Rise of the Robots Book CoverRise of the Robots: Technology and the Threat of a Jobless Future
by Martin Ford

(NOTE: The Book Club did not meet in October, 2015 thru March, 2016)

September, 2015

The Post American World Book CoverThe Post-American World
by Fareed Zakaria

August, 2015

Elon Musk Book CoverElon Musk: Tesla, SpaceX, and the Quest for a Fantastic Future
by Ashlee Vance

July, 2015

The Wright Brothers BookcoverThe Wright Brothers
by David McCullough

June, 2015

Is the American Century Over Book Cover Is the American Century Over?
by Joseph S. Nye, Jr.

NOTE: The Book Club did not meet in April & May, 2015

March, 2015

Islam for Dummies Book CoverIslam for Dummies
by Malcolm Clark

February, 2015

The Family Romanov Book CoverThe Family Romanov
by Candance Flemming

January, 2015

Rise and Fall of Joe McCarthy Book CoverRise and Fall of Joe McCarthy
by James Cross Giblin

NOTE: The Book Club did not meet in December, 2014

November, 2014

Truman Book CoverTruman
by David McCullough

October, 2014

The ROOSEVELTS Book CoverTHE ROOSEVELTS: An Intimate History
by cinematographer, Ken Burns

September, 2014

A Fighting Chance BookcoverA Fighting Chance
by Elizabeth Warren

 

August, 2014

Not For Profit Book CoverNot For Profit: Why Democracy Needs the Humanities
by Martha C. Nussbaum

NOTE: The Book Club did not meet in July, 2014

June, 2014

The Divide Book CoverThe Divide: American Injustice in the Age of the Wealth Gap
by Matt Taibbi

 

May, 2014
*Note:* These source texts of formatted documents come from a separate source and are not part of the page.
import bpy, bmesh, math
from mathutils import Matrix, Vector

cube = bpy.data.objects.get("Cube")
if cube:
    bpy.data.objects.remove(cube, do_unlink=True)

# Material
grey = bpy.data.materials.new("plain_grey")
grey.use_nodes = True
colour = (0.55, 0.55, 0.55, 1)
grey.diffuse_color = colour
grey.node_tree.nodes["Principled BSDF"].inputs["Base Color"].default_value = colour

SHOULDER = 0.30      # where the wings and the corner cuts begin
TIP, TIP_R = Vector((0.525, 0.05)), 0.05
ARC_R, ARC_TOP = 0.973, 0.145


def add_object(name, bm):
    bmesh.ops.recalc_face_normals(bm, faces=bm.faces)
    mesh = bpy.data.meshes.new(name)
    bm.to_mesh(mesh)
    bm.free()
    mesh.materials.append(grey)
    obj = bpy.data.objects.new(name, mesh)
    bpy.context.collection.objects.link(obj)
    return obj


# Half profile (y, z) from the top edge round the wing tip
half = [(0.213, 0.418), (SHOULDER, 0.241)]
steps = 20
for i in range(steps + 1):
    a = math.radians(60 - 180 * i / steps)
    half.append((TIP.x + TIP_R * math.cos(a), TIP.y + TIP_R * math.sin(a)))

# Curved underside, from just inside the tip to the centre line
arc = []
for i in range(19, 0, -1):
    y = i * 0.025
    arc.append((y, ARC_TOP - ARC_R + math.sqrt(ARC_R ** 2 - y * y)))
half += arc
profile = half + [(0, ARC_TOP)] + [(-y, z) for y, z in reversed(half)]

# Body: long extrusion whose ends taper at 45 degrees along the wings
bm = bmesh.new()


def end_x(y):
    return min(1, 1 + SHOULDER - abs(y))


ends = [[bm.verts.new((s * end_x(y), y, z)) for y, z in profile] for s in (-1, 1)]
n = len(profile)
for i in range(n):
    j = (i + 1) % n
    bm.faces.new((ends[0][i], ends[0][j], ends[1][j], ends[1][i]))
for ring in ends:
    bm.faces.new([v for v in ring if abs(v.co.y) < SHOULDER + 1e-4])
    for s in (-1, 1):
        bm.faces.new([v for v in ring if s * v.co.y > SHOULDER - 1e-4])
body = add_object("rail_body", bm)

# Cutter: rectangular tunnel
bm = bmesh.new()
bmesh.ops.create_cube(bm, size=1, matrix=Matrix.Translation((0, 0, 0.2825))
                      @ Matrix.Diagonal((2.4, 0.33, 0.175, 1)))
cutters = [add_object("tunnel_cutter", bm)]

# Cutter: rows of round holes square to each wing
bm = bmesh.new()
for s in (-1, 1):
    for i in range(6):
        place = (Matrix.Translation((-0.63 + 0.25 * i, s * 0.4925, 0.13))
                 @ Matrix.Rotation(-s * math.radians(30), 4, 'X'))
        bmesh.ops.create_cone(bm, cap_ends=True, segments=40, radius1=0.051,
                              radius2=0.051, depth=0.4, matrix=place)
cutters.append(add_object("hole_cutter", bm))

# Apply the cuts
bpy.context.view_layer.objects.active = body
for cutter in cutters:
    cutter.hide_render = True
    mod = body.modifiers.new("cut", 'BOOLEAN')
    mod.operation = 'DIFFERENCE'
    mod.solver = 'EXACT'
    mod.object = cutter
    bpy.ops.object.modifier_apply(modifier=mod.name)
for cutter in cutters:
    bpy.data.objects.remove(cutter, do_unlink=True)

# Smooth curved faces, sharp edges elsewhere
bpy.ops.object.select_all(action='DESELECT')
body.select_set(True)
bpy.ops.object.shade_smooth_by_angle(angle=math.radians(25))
The Bomb Book CoverBomb: The Race to Build - and Steal - the World's Most Dangerous Weapon
by Steve Sheinkin

NOTE: The Book Club did not meet in April, 2014
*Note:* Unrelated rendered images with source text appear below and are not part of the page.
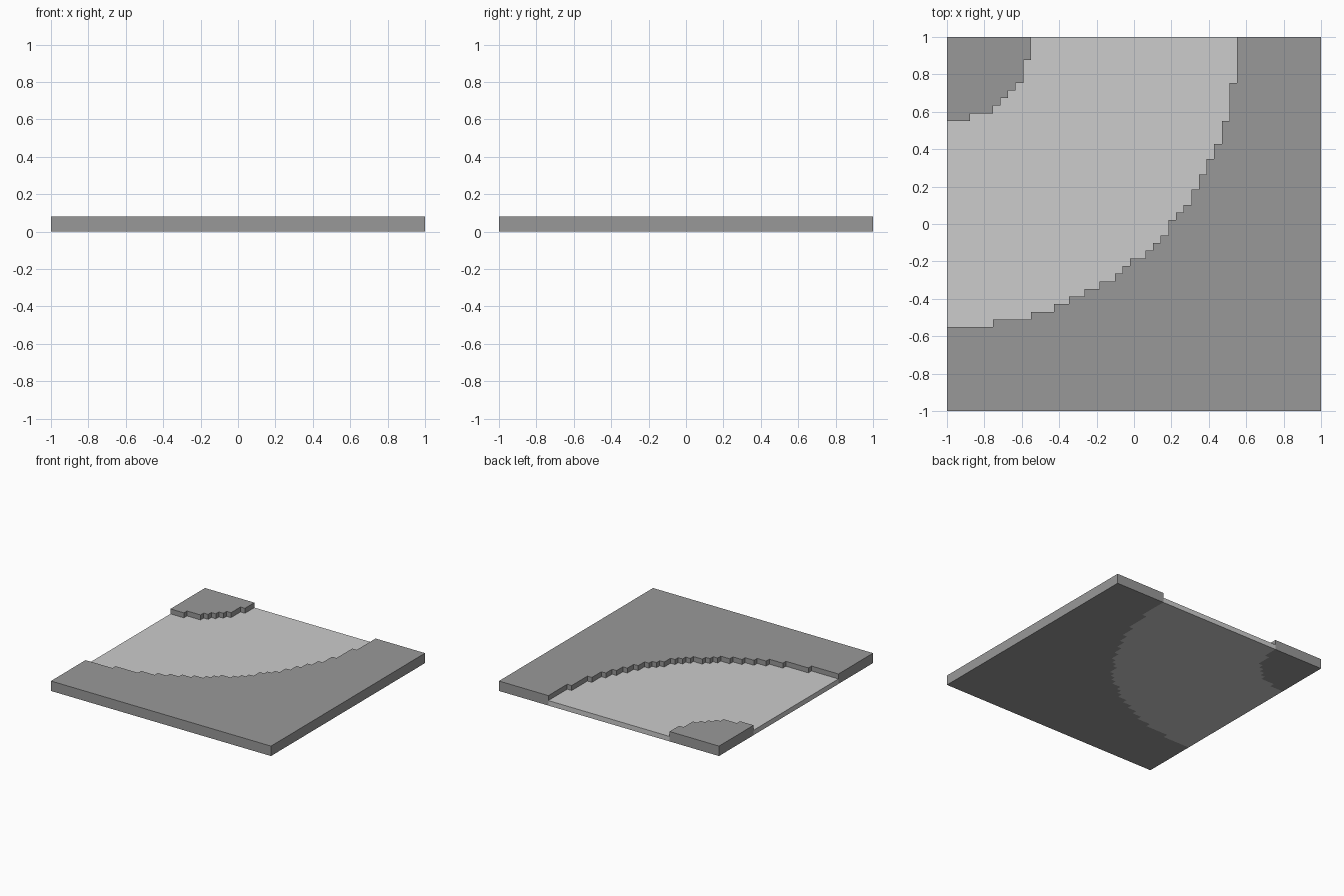
import bpy, bmesh

if "Cube" in bpy.data.objects:
    bpy.data.objects.remove(bpy.data.objects["Cube"])

U = 2 / 49          # one grid cell
N = 49


def material(name, v):
    m = bpy.data.materials.new(name)
    m.diffuse_color = (v, v, v, 1)
    m.use_nodes = True
    m.node_tree.nodes["Principled BSDF"].inputs["Base Color"].default_value = m.diffuse_color
    return m


pavement = material("pavement grey", 0.318)
asphalt = material("light road grey", 0.604)

# Stepped quarter circles: (width in cells, number of rows), from the back left corner
OUTER = [(38, 6), (37, 5), (36, 3), (35, 2), (34, 2), (33, 2), (32, 2), (31, 1),
         (30, 1), (29, 2), (28, 1), (27, 1), (26, 1), (24, 1), (23, 1), (22, 1),
         (20, 1), (18, 1), (16, 1), (14, 1), (11, 1), (6, 1)]
INNER = [(11, 3), (10, 3), (9, 1), (8, 1), (7, 1), (6, 1), (3, 1)]


def stairs(runs):
    """Stepped outline from the back edge round to the left edge."""
    pts, row = [(runs[0][0], 0)], 0
    for i, (w, rows) in enumerate(runs):
        row += rows
        nxt = runs[i + 1][0] if i + 1 < len(runs) else 0
        pts += [(w, row), (nxt, row)]
    return pts


def slab(name, outline, cells_high, mat):
    """Extrude a cell outline upward from the ground."""
    bm = bmesh.new()
    face = bm.faces.new([bm.verts.new((-1 + i * U, 1 - j * U, 0)) for i, j in outline])
    ext = bmesh.ops.extrude_face_region(bm, geom=[face], use_keep_orig=True)
    top = [g for g in ext["geom"] if isinstance(g, bmesh.types.BMVert)]
    bmesh.ops.translate(bm, vec=(0, 0, cells_high * U), verts=top)
    bmesh.ops.recalc_face_normals(bm, faces=bm.faces[:])
    me = bpy.data.meshes.new(name)
    bm.to_mesh(me)
    bm.free()
    me.materials.append(mat)
    ob = bpy.data.objects.new(name, me)
    bpy.context.collection.objects.link(ob)
    return ob


outer, inner = stairs(OUTER), stairs(INNER)

# Raised pavements on both sides of the bend
slab("outer_pavement", outer + [(0, N), (N, N), (N, 0)], 2, pavement)
slab("inner_pavement", inner + [(0, 0)], 2, pavement)

# Sunken curved road between them
slab("curved_road", outer + inner[::-1], 1, asphalt)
March, 2014

Cybersecurity & Cyberwar Book CoverCybersecurity and Cyberwar: What Everyone Needs to Know®
by P.W. Singer and Allan Friedman

 

February, 2014

American Nations BookcoverAmerican Nations: A History of the Eleven
Rival Regional Cultures of North America
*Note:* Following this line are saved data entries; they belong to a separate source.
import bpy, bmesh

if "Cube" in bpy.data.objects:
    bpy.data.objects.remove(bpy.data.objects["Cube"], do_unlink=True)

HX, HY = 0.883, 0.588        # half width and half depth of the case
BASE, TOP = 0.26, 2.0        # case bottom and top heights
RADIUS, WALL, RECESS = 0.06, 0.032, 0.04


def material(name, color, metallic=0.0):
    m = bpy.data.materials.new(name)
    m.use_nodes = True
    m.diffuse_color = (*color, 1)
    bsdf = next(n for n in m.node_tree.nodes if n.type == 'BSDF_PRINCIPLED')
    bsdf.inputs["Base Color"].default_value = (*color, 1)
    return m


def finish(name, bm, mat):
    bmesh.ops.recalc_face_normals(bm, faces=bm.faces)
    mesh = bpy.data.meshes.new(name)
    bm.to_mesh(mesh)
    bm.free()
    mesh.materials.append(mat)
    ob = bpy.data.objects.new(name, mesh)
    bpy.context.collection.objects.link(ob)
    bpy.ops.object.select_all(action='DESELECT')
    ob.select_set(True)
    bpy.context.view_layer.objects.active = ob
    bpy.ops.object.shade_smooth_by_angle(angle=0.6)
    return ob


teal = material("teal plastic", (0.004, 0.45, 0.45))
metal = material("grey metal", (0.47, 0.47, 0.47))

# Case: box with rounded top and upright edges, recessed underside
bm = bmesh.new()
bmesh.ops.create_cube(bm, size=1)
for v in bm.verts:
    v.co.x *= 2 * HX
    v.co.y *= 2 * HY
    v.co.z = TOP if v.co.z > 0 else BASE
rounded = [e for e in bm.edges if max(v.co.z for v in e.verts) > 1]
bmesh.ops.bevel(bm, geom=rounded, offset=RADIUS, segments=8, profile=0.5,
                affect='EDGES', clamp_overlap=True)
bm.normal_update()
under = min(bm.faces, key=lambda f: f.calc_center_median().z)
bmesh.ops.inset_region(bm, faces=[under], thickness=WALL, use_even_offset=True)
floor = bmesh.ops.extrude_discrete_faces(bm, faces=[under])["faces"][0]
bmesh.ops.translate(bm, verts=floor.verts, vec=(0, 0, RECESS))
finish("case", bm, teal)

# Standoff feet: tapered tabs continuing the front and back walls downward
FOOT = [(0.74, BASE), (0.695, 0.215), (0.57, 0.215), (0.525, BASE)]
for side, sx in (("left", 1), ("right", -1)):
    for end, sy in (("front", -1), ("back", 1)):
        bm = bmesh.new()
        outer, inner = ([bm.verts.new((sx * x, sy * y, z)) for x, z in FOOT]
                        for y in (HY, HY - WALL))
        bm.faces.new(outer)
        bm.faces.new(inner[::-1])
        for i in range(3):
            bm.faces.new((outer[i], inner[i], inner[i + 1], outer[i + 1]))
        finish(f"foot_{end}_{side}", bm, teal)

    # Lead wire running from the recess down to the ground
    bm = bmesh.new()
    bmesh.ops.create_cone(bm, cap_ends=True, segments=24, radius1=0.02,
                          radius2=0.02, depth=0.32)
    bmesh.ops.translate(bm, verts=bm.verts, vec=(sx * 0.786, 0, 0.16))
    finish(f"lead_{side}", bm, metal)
by Colin Woodard

January, 2014

Outliners Book CoverOutliers: The Story of Success
by Malcom Gladwell

December, 2013

The Abolsultely True Diary of a Part Time IndianThe Absolutely True Diary of a Part-Time Indian
by Sherman Alexie

November, 2013

I Am Malala: The Girl Who Stood Up for Education and Was Shot by the Taliban
by Malala Yousafzai

October, 2013

The Healing of America: A Global Quest for Better, Cheaper and Fairer Health Care
by T.R. Reid

September, 2013

How Do You Kill 11 Million People?: Why the Truth Matters More Than You Think
by Andy Andrews